┌─ Input records

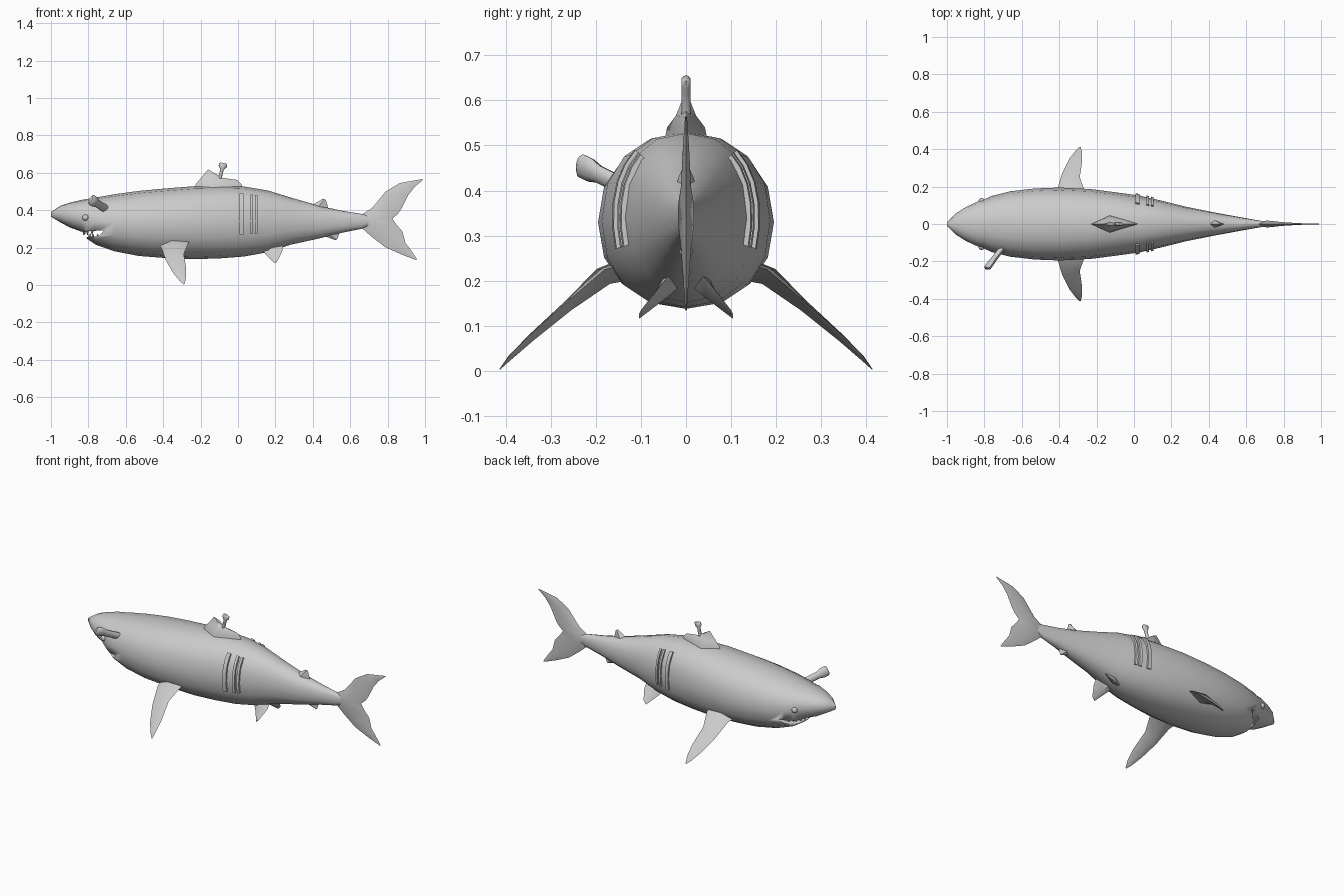
import bpy, bmesh, math
from mathutils import Vector

if "Cube" in bpy.data.objects:
    bpy.data.objects.remove(bpy.data.objects["Cube"])

grey = bpy.data.materials.new("grey skin")
grey.diffuse_color = (0.6, 0.6, 0.6, 1)
grey.use_nodes = True
grey.node_tree.nodes["Principled BSDF"].inputs["Base Color"].default_value = grey.diffuse_color


def finish(name, bm, angle=40):
    bmesh.ops.remove_doubles(bm, verts=bm.verts, dist=0.0002)
    bmesh.ops.recalc_face_normals(bm, faces=bm.faces)
    me = bpy.data.meshes.new(name)
    bm.to_mesh(me)
    bm.free()
    ob = bpy.data.objects.new(name, me)
    bpy.context.collection.objects.link(ob)
    me.materials.append(grey)
    bpy.ops.object.select_all(action='DESELECT')
    ob.select_set(True)
    bpy.context.view_layer.objects.active = ob
    bpy.ops.object.shade_smooth_by_angle(angle=math.radians(angle))
    return ob


def loft(bm, rings):
    """Skin a list of closed rings and cap both ends."""
    vs = [[bm.verts.new(p) for p in r] for r in rings]
    n = len(vs[0])
    for a, b in zip(vs, vs[1:]):
        for i in range(n):
            bm.faces.new((a[i], a[(i + 1) % n], b[(i + 1) % n], b[i]))
    bm.faces.new(vs[0])
    bm.faces.new(vs[-1])


def fin(name, sections, normal, mirror=False):
    """Diamond-section fin from (leading point, trailing point, half thickness)."""
    bm = bmesh.new()
    n = Vector(normal).normalized()
    for s in ((1, -1) if mirror else (1,)):
        rings = []
        for lead, trail, t in sections:
            a, b = Vector(lead), Vector(trail)
            m = a.lerp(b, 0.4)
            ring = [a, m + n * t, b, m - n * t]
            rings.append([Vector((p.x, p.y * s, p.z)) for p in ring])
        loft(bm, rings)
    return finish(name, bm, 35)


def flat(x, z):
    return (x, 0, z)


# body stations: x, top, bottom, half width
ST = [(-1, .39, .365, .008), (-.95, .423, .335, .058), (-.90, .44, .308, .09),
      (-.835, .455, .284, .12), (-.805, .46, .245, .13), (-.76, .468, .215, .15),
      (-.66, .485, .18, .175), (-.53, .503, .155, .19), (-.4, .515, .145, .195),
      (-.235, .528, .138, .187), (-.1, .53, .142, .17), (.03, .527, .152, .152),
      (.16, .505, .175, .122), (.28, .468, .215, .092), (.44, .422, .25, .06),
      (.56, .396, .28, .038), (.66, .38, .3, .02), (.74, .36, .33, .008)]


def station(x):
    for a, b in zip(ST, ST[1:]):
        if x <= b[0]:
            f = (x - a[0]) / (b[0] - a[0])
            return [p + (q - p) * f for p, q in zip(a, b)]
    return ST[-1]


def skin(x, ang, off=0.0):
    """Point on the body skin; ang 0 is the +y side, 90 degrees the back."""
    _, top, bot, w = station(x)
    c, s = math.cos(ang), math.sin(ang)
    e = 0.9
    return Vector((x, math.copysign(abs(c) ** e, c) * (w + off),
                   (top + bot) / 2 + math.copysign(abs(s) ** e, s) * ((top - bot) / 2 + off)))


bm = bmesh.new()
loft(bm, [[skin(s[0], 2 * math.pi * i / 16) for i in range(16)] for s in ST])
body = finish("body", bm, 50)

# open mouth, cut as a wedge
bm = bmesh.new()
wedge = [(-.715, .292), (-.80, .288), (-.92, .277), (-.92, .225), (-.81, .255), (-.745, .262)]
loft(bm, [[(x, y, z) for x, z in wedge] for y in (-.3, .3)])
cutter = finish("mouth_cutter", bm)
cutter.hide_render = True
cutter.hide_viewport = True
mod = body.modifiers.new("mouth", 'BOOLEAN')
mod.object = cutter
mod.operation = 'DIFFERENCE'
mod.solver = 'EXACT'

# teeth along both jaws
bm = bmesh.new()
for base_z, tip, x0, reach in ((.292, -.026, -.825, .085), (.254, .02, -.795, .085)):
    for k in range(-3, 4):
        y = reach * k / 3
        x = x0 + .045 * (k / 3) ** 2
        r = .009
        quad = [(x + dx * r, y + dy * r, base_z) for dx, dy in ((1, 0), (0, 1), (-1, 0), (0, -1))]
        point = [(x + (px - x) * .1, y + (py - y) * .1, base_z + tip) for px, py, _ in quad]
        loft(bm, [quad, point])
finish("teeth", bm, 20)

# eyes
bm = bmesh.new()
for s in (1, -1):
    g = bmesh.ops.create_uvsphere(bm, u_segments=12, v_segments=8, radius=.017)
    bmesh.ops.translate(bm, verts=g['verts'], vec=(-.815, s * .122, .36))
finish("eyes", bm)

# raised gill ridges
bm = bmesh.new()
for s in (1, -1):
    for x0, x1 in ((.008, .03), (.066, .08), (.092, .105)):
        rings = []
        for k in range(6):
            a = math.radians(-18 + 66 * k / 5)
            ring = [skin(x0, a, -.01), skin(x0, a, .009), skin(x1, a, .009), skin(x1, a, -.01)]
            rings.append([(p.x, p.y * s, p.z) for p in ring])
        loft(bm, rings)
finish("gills", bm, 30)

# dorsal fin with a broken-off rear edge
fin("dorsal_fin", [(flat(-.24, .50), flat(.03, .50), .05), (flat(-.225, .54), flat(.018, .54), .042),
                   (flat(-.20, .57), flat(-.005, .562), .022), (flat(-.16, .618), flat(-.08, .572), .009)],
    (0, 1, 0))
fin("second_dorsal_fin", [(flat(.38, .41), flat(.485, .40), .022), (flat(.41, .435), flat(.48, .42), .017),
                          (flat(.455, .462), flat(.47, .455), .003)], (0, 1, 0))
fin("anal_fin", [(flat(.44, .28), flat(.545, .29), .02), (flat(.47, .258), flat(.54, .27), .014),
                 (flat(.52, .24), flat(.53, .243), .003)], (0, 1, 0))

# paired fins
fin("pectoral_fins", [((-.425, .13, .215), (-.255, .13, .24), .028),
                      ((-.41, .185, .20), (-.265, .18, .225), .022),
                      ((-.385, .27, .13), (-.29, .25, .165), .012),
                      ((-.345, .35, .062), (-.277, .335, .09), .008),
                      ((-.31, .395, .02), (-.278, .385, .042), .005),
                      ((-.29, .413, .003), (-.285, .412, .006), .001)], (0, .65, .75), True)
fin("pelvic_fins", [((.12, .025, .195), (.24, .035, .215), .022),
                    ((.15, .05, .162), (.238, .06, .185), .014),
                    ((.195, .104, .116), (.215, .1, .135), .003)], (0, .75, .65), True)

# crescent tail
fin("tail_fin", [(flat(.95, .134), flat(.957, .138), .002), (flat(.87, .165), flat(.925, .185), .004),
                 (flat(.785, .203), flat(.895, .225), .007), (flat(.71, .262), flat(.88, .285), .011),
                 (flat(.65, .315), flat(.845, .325), .017), (flat(.63, .345), flat(.825, .355), .018),
                 (flat(.65, .37), flat(.855, .38), .017), (flat(.715, .41), flat(.875, .41), .011),
                 (flat(.79, .50), flat(.91, .48), .007), (flat(.865, .545), flat(.945, .525), .004),
                 (flat(.985, .566), flat(.99, .562), .002)], (0, 1, 0))


# knife handles stuck in the shark: oval grip flaring into a pommel
def handle(name, base, tip, wide_dir, grip, thick, pommel):
    a, b = Vector(base), Vector(tip)
    d = (b - a).normalized()
    w = Vector(wide_dir)
    w = (w - d * w.dot(d)).normalized()
    t = d.cross(w)
    bm = bmesh.new()
    rings = []
    for f, r, k in ((0, grip, 1), (.65, grip, 1), (.8, pommel, 1.1), (.95, pommel, 1.1), (1, pommel * .7, .6)):
        c = a.lerp(b, f)
        rings.append([c + w * r * math.cos(i * math.pi / 5) + t * thick * k * math.sin(i * math.pi / 5)
                      for i in range(10)])
    loft(bm, rings)
    return finish(name, bm, 45)


handle("side_knife", (-.69, -.11, .395), (-.787, -.238, .458), (.4, 0, 1), .021, .015, .029)
handle("fin_knife", (-.1, 0, .555), (-.078, 0, .652), (1, 0, .3), .009, .01, .022)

└─

Task description: From the line that has "grey.diffuse_color = (0.6, 0.6, 0.6, 1)" through the line that has "bpy.context.collection.objects.link(ob)", copy every line exactly as it appears above, and leave out all others.

Solution to the problem:
grey.diffuse_color = (0.6, 0.6, 0.6, 1)
grey.use_nodes = True
grey.node_tree.nodes["Principled BSDF"].inputs["Base Color"].default_value = grey.diffuse_color


def finish(name, bm, angle=40):
    bmesh.ops.remove_doubles(bm, verts=bm.verts, dist=0.0002)
    bmesh.ops.recalc_face_normals(bm, faces=bm.faces)
    me = bpy.data.meshes.new(name)
    bm.to_mesh(me)
    bm.free()
    ob = bpy.data.objects.new(name, me)
    bpy.context.collection.objects.link(ob)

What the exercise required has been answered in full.